Oklahoma has been assessing the state’s business incentive programs on a regular schedule since 2016. State legislators and officials from state agencies, especially the Department of Commerce, have taken the lead to use findings and recommendations from the Incentive Evaluation Commission to make changes that contain costs and improve outcomes for Oklahoma. As a result of their efforts, more than a dozen statutory changes have passed to improve incentive program performance.
Not all of the Commission’s recommendations have been implemented. Nor have all the program changes been a result of the evaluations. Nevertheless, the evaluation process has provided the legislature and state agencies useful data and information as they consider how to modify incentives to better serve Oklahoma.
Statutory changes to Oklahoma business incentive programs since 2016 include:
- Five-Year Ad Valorem Tax Exemption – Clarified the definitions of qualifying construction costs and payroll
- Governor’s Quick Action Closing Fund – Added an average annualized wage requirement in order for projects to qualify; allowed monies to be used for high impact productions under the Film Enhancement Rebate Program; provided a regular funding mechanism; and established a sunset date
- Affordable Housing Tax Credit – Eliminated the population restrictions for qualified projects and reduced the carry forward period
- Oklahoma Aerospace Engineer Tax Credits – Sunset date extended
- Oklahoma Quality Events Program – Eliminated the economic impact requirement and designated the Oklahoma Tax Commission as a single point of contract for applicants. Reinstated the economic impact requirement in 2021 and extended the sunset date.
- Oklahoma Local Development and Enterprise Zone Incentive Leverage Act – Extended the sunset date; modified data used to calculate the maximum investment amount; and established reporting requirements for evaluation purposes

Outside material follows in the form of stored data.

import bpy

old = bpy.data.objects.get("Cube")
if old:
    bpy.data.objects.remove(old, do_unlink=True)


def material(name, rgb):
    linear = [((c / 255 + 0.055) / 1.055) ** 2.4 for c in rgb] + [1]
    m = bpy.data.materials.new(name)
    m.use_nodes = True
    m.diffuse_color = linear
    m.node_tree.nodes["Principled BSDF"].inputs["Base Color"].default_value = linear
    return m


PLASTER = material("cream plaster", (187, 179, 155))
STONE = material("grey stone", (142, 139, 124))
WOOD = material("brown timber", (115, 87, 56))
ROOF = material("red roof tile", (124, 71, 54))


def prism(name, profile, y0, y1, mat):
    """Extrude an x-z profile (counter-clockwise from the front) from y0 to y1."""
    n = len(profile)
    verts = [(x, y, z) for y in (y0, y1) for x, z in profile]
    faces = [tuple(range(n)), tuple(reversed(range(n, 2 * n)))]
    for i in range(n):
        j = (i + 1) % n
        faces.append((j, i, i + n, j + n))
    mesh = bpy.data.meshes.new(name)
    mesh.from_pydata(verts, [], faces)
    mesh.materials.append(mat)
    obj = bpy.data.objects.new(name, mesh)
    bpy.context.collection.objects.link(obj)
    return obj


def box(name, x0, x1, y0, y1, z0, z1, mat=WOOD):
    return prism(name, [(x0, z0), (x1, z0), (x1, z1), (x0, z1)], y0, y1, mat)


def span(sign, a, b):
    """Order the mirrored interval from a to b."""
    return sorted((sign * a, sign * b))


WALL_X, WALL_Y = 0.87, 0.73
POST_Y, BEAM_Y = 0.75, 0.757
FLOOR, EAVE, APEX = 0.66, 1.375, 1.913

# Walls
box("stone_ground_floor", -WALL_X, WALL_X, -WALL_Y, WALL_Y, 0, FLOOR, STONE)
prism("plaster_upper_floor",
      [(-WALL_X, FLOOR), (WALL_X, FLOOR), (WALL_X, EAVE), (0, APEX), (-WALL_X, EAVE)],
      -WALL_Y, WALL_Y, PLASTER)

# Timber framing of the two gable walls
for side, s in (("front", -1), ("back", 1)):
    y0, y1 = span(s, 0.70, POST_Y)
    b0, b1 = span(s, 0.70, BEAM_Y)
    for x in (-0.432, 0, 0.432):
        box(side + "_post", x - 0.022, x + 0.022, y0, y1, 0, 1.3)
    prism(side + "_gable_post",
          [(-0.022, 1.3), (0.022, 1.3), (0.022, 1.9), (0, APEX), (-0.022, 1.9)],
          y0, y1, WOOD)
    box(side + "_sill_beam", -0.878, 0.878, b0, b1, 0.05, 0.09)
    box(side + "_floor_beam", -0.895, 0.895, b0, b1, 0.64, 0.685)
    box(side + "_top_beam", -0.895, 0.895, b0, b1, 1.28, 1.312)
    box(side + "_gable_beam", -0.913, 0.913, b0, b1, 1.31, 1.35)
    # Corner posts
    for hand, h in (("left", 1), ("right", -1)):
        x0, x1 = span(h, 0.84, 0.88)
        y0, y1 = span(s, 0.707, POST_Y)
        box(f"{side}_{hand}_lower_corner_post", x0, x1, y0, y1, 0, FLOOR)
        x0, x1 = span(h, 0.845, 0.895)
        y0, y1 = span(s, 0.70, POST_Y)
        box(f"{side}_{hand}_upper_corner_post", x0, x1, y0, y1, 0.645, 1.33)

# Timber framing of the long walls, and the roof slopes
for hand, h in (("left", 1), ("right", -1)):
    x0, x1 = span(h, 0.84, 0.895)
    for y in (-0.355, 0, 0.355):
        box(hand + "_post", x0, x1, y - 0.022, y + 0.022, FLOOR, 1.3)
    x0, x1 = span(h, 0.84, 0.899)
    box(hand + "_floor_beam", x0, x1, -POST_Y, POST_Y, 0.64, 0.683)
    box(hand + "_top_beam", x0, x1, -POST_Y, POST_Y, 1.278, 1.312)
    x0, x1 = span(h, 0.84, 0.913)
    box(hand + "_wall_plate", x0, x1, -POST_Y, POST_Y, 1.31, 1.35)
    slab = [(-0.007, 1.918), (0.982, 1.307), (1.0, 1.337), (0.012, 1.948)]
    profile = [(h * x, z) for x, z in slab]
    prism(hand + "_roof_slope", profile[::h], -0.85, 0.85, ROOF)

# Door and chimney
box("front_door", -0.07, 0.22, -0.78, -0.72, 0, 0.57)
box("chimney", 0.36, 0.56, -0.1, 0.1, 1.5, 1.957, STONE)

- Tax Credit for Electricity Generated by Zero Emission Facilities – $500,000 cap put in place for electricity generated by non-wind sources; required qualifying wind facilities to be in place not later than July 1, 2017; created carry forward and refundability terms; and established a sunset date
- Clean Burning Fuel Vehicle Credit – $20 million program cap put in place; amended the motor vehicle and infrastructure components of the credit; and extended the sunset date

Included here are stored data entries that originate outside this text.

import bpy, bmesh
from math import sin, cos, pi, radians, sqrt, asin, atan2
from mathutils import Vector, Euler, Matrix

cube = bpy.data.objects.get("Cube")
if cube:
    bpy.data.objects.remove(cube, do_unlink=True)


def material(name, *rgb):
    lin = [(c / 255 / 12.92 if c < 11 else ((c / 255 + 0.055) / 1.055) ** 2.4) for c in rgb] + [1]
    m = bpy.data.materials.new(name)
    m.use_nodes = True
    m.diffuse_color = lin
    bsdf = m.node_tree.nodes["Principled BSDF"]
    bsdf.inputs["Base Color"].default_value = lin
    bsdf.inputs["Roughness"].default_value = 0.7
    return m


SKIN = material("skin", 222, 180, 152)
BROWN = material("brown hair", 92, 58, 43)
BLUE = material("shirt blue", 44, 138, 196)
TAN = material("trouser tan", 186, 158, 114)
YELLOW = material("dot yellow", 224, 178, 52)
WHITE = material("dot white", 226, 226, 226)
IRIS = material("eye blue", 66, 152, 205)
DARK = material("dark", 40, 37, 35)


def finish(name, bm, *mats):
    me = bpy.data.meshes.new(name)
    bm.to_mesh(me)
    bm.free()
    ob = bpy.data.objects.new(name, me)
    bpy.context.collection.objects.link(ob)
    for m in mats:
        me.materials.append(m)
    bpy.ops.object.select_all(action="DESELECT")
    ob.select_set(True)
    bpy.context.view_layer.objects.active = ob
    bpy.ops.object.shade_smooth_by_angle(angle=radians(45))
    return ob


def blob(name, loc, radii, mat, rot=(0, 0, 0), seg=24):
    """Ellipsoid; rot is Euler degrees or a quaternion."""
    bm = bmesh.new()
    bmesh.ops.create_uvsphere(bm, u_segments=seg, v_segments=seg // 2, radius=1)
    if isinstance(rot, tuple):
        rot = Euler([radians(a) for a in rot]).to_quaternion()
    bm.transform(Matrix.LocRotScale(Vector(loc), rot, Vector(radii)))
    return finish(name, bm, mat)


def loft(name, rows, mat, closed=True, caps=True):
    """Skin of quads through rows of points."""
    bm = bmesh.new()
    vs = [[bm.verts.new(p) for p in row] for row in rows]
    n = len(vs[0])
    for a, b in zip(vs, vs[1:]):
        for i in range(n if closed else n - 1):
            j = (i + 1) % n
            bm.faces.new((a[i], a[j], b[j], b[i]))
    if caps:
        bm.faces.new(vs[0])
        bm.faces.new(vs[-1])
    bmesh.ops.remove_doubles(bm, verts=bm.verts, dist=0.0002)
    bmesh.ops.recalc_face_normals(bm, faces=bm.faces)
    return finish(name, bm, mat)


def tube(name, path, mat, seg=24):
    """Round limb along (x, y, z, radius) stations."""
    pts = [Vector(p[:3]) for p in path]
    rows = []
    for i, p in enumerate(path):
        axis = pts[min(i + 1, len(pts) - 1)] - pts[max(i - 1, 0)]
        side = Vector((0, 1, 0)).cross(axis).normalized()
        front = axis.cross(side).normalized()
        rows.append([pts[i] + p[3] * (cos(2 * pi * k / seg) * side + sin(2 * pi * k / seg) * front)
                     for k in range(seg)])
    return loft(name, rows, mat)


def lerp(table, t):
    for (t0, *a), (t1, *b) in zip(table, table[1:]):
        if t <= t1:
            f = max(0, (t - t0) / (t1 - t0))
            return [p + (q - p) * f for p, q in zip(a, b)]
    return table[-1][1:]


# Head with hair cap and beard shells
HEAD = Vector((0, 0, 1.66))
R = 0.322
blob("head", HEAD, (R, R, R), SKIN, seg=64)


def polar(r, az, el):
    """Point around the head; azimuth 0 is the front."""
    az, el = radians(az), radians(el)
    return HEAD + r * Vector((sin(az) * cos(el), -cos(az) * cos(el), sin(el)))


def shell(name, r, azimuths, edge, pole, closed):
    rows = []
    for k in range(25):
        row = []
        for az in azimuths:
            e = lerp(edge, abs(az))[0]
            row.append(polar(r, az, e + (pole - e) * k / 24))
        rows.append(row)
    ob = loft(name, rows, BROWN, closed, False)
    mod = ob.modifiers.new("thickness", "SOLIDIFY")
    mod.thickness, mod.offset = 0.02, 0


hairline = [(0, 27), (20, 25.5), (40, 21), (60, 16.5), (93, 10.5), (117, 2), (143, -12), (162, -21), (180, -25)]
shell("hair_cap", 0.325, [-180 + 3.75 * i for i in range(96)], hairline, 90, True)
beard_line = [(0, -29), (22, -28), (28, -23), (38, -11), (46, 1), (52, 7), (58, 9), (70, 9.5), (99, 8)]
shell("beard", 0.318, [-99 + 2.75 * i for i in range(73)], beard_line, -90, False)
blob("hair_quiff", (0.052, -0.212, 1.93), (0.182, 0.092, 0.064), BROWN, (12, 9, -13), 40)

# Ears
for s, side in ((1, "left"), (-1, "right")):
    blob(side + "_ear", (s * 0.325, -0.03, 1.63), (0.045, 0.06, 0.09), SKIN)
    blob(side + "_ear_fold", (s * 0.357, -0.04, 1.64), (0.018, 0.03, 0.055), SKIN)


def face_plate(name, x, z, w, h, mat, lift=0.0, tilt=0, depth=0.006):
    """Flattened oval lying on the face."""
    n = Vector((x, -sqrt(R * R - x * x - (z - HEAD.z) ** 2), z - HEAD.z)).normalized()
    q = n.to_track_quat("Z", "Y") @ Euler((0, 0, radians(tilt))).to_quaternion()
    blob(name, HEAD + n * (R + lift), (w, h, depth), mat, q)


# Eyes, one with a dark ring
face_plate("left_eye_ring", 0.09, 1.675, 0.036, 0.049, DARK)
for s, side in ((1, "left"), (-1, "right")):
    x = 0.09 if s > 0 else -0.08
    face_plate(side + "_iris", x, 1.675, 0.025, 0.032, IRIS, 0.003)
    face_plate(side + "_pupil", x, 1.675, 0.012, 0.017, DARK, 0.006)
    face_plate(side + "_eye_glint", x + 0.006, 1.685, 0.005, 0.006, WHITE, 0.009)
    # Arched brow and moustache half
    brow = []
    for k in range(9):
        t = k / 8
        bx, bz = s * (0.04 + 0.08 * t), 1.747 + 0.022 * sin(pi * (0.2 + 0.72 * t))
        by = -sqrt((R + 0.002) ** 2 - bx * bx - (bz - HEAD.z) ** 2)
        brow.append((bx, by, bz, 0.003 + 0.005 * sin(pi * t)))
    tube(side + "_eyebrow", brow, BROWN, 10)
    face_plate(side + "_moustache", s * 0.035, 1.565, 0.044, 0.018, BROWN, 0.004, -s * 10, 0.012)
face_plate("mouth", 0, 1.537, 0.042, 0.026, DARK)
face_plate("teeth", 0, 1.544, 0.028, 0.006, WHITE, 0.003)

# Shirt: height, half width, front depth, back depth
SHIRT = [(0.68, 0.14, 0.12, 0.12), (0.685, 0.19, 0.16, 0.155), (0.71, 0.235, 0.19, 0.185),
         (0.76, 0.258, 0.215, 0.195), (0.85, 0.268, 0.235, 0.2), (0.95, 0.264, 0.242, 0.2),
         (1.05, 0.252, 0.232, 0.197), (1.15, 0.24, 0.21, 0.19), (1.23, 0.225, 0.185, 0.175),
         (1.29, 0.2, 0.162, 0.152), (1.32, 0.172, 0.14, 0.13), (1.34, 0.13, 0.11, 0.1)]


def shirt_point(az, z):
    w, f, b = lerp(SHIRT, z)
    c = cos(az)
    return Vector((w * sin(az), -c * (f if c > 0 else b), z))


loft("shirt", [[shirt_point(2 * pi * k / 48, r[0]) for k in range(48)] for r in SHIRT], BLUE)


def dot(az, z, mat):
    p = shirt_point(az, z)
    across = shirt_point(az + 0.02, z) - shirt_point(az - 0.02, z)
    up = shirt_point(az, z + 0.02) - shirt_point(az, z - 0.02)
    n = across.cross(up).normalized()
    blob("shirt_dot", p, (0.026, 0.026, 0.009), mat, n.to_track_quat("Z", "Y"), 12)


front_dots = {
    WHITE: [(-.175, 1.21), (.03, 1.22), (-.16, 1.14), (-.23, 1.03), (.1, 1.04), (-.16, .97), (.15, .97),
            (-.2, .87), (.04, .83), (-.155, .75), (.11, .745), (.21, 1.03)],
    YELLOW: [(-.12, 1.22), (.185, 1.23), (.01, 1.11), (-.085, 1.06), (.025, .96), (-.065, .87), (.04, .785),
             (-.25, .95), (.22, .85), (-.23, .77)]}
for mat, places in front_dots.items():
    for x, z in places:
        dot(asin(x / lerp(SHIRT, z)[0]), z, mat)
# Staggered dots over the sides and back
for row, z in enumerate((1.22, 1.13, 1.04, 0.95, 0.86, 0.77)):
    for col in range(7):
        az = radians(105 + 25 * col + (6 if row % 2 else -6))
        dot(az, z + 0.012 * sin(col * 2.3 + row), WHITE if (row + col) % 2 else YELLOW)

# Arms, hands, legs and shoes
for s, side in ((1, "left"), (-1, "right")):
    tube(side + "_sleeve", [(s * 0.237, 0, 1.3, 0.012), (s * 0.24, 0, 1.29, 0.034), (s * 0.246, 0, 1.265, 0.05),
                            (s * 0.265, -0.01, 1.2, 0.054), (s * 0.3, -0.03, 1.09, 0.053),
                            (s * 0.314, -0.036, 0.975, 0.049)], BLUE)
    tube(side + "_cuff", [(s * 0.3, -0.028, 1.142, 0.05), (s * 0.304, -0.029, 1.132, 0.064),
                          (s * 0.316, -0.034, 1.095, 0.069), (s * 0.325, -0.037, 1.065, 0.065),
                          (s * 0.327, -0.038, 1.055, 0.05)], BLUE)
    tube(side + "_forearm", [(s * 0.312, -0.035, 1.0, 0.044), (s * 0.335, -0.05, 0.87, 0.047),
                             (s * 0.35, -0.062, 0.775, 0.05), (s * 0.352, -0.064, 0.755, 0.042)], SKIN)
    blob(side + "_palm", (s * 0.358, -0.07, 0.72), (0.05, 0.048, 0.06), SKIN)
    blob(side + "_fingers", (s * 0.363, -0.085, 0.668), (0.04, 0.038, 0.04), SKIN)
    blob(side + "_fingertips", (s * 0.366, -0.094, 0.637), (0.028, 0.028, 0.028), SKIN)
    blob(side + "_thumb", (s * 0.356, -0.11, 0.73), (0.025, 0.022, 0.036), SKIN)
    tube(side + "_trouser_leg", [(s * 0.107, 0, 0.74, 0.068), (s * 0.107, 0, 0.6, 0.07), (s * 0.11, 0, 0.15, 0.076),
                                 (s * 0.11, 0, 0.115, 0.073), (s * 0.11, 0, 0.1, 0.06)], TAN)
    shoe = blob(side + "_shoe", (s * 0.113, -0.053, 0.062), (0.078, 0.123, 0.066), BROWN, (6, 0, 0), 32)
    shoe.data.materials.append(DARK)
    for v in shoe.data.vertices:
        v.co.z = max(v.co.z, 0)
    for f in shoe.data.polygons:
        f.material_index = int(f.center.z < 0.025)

- Coal Production Incentives – $5 million program cap put in place; allowed unused tax credits to be carried forward
- Small Business Incubators Tax Exemption – Eliminated the requirement that small business tenants make 75% of sales outside of Oklahoma and eliminated the exemption for sponsors
- Aircraft Tax Exemptions – Modified the definition of qualifying aircraft
- Repealed or allowed to sunset the Quality Jobs Investment Program, Economically At-Risk Lease Tax Rebate, Production Enhancement Tax Rebate, and Re-established Production Tax Rebate programs
Several additional bills were considered during the 2021 legislative session but did not pass. A proposal to consolidate, simplify and modernize Oklahoma’s Quality Jobs incentives passed both the House and Senate, but did not make it out of the conference committee. A bill to modify Incentive Evaluation Commission member terms and provide more flexibility to determine when individual incentive programs are evaluated did not advance. The legislature did not approve language to enable the Oklahoma Tax Commission to share aggregated data with the Incentive Evaluation Commission for the purpose of evaluating incentives.
The Incentive Evaluation Act of 2015 established the Oklahoma Incentive Evaluation Commission to produce objective evaluations of the State of Oklahoma’s economic incentives. The Act requires the Commission to conduct evaluations of all qualified state incentives over a four-year timeframe. The Commission has contracted with PFM Group Consulting to conduct the evaluations, which are now in their sixth year and second four-year cycle. Smart Incentives has been a project advisor since 2020.
The statutory changes are notable, and the evaluations have also been the catalyst to changes in the way departments administer the programs. For example, the evaluation of the state’s film credit identified process improvements related to incentive reporting, and the Oklahoma Film and Music Office revised its processes and increased its project reporting.